This particular corner once trash talked our QB and offensive co-ordinator in the third quarter of a home-and-home rivalry for an entire timeout. Seriously, who trash talks a sideline during a timeout? Our QB told him to play man cover. He did. We ran play action and burned him 1-on-1 on a deep ball for six points. Like 50, maybe 60 yards deep for six, and it wasn’t even close. We won 42-12 on his turf.
Six days later he started talking again in the first quarter. It started after our quarterback ran a draw to his side and TRUCKED him. Yup, he got up and called for it again. So we ran a toss at him to the short side of the field, the kind of toss where the receiver cracks down on the linebacker while the fullback and play-side guard pull and double the corner. I nicknamed it the Swinging Gate. We ran it for three first downs in a row. Then we drilled a 25-yard back shoulder streak on the bewildered fella for six before winning 35-17.

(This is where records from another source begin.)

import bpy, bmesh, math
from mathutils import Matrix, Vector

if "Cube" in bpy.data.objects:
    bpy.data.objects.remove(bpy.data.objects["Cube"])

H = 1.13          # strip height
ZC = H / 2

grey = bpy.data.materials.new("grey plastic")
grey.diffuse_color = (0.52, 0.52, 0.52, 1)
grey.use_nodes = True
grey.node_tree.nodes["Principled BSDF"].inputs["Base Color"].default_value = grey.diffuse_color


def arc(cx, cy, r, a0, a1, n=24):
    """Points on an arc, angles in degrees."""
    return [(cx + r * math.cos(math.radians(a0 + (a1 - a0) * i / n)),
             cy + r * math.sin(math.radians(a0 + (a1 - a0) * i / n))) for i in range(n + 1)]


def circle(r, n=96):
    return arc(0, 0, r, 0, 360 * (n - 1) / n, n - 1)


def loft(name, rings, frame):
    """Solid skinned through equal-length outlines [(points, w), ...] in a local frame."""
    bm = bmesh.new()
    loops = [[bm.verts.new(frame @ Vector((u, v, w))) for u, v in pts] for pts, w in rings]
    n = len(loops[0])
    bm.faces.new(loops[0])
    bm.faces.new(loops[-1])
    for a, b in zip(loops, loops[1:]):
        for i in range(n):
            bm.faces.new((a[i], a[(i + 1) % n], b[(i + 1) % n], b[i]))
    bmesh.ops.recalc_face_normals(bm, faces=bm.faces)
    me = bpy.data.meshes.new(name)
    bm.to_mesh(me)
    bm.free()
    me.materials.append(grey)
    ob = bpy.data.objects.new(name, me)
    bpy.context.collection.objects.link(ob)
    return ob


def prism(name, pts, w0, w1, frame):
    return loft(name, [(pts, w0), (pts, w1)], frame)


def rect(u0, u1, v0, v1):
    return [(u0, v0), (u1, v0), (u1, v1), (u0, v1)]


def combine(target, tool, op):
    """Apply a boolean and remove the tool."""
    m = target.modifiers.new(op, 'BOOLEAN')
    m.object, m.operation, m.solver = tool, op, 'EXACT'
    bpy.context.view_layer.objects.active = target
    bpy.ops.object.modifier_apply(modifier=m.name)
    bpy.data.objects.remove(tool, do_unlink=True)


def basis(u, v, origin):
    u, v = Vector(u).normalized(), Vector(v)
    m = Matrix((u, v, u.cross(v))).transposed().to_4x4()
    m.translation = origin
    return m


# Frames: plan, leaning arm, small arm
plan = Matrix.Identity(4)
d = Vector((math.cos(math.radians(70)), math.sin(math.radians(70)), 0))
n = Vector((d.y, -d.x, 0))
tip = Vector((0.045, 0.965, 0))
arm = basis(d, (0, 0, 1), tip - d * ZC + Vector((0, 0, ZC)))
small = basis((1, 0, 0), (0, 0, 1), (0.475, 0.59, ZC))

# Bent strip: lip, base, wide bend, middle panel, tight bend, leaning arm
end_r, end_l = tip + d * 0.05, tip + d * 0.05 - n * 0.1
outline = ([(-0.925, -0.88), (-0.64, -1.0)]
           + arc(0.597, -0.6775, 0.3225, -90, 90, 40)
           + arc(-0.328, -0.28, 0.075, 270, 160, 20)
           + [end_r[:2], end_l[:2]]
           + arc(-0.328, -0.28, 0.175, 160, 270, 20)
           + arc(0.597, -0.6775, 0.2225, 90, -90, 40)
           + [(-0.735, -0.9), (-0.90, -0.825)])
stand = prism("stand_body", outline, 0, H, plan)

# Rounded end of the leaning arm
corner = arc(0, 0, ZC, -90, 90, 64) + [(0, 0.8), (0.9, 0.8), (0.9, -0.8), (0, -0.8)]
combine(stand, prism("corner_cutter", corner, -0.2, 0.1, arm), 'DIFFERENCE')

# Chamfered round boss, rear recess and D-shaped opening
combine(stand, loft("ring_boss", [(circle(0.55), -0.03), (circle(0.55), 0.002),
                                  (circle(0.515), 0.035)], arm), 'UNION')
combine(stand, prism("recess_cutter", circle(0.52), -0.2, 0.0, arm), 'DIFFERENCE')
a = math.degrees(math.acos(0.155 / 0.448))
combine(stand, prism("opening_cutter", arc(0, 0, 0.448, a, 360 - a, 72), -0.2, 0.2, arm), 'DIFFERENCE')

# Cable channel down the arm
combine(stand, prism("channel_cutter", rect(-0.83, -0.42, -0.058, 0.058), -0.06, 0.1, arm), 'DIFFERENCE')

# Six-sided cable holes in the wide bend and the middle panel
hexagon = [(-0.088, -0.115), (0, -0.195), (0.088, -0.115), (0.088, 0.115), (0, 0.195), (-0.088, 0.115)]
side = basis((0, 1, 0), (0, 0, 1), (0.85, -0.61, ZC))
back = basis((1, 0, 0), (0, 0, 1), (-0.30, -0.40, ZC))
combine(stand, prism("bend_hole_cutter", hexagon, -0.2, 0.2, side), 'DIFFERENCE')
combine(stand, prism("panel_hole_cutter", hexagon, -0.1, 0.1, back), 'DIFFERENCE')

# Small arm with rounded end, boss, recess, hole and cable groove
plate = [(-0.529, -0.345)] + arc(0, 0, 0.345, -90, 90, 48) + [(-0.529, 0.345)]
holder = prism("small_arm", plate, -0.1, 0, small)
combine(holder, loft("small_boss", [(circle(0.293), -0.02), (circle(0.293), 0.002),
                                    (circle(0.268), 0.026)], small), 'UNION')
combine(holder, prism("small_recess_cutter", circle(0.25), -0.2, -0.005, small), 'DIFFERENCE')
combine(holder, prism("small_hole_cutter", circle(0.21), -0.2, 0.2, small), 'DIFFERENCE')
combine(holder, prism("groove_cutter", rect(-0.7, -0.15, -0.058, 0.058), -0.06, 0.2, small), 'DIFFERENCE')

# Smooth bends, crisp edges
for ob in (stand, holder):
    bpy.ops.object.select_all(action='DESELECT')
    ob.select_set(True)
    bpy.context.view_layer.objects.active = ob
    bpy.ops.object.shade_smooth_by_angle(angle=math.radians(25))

Not that this is new behavior from Sherman. He pulled a similarly classy move on Tom Brady after the Seahawks beat the Patriots at home. Seattle won’t advance to the Superbowl, so there’s no hope of facing the Patriots again this year, but rest assured the next time they do Brady is either going bomb on him all day long, or send the Gronk to on a flat route and run him down like a mouse on the highway. Personally, I can’t wait for that moment because there’s no greater feeling than lighting up a loudmouth corner. If I’m the Atlanta Falcons this week I script a sweep towards him during the first six plays regardless. You want the spotlight? Have your fill son. Oh, and meet Julio Jones and Roddy White. They have a healthy QB and just might be the best receiving tandem in the league.
I imagine there must be a few teammates wary of Sherman’s act. As long as he’s winning there isn’t much anyone can say to him. But while any team can string together a hot streak, not everyone can win a Super Bowl. Sherman better keep it up because the day he loses a step and blows a coverage, the entire offense will cave in on him. There’s a difference between intimidating and annoying. That difference is simply in the W or the L column. If Sherman wants people to respect him as a player regardless, he should act like he’s won before until he beats someone that matters.
Now that he keeps asking for the spotlight, he’s a prime target to get more than he bargained for. You’d better keep it up Rich, you don’t want to be that guy. Don’t get burned. Ever.
Luke Purm is a freelance writer and former college football player (a wide receiver at Simon Fraser University) with an inside look at the sights and sounds from the huddle, down the field, through the air, in the endzone, under the pile, out of the locker room, on the scoreboard, and everywhere else football sweats, smells, yells, breathes and collides with life. Follow him on Twitter.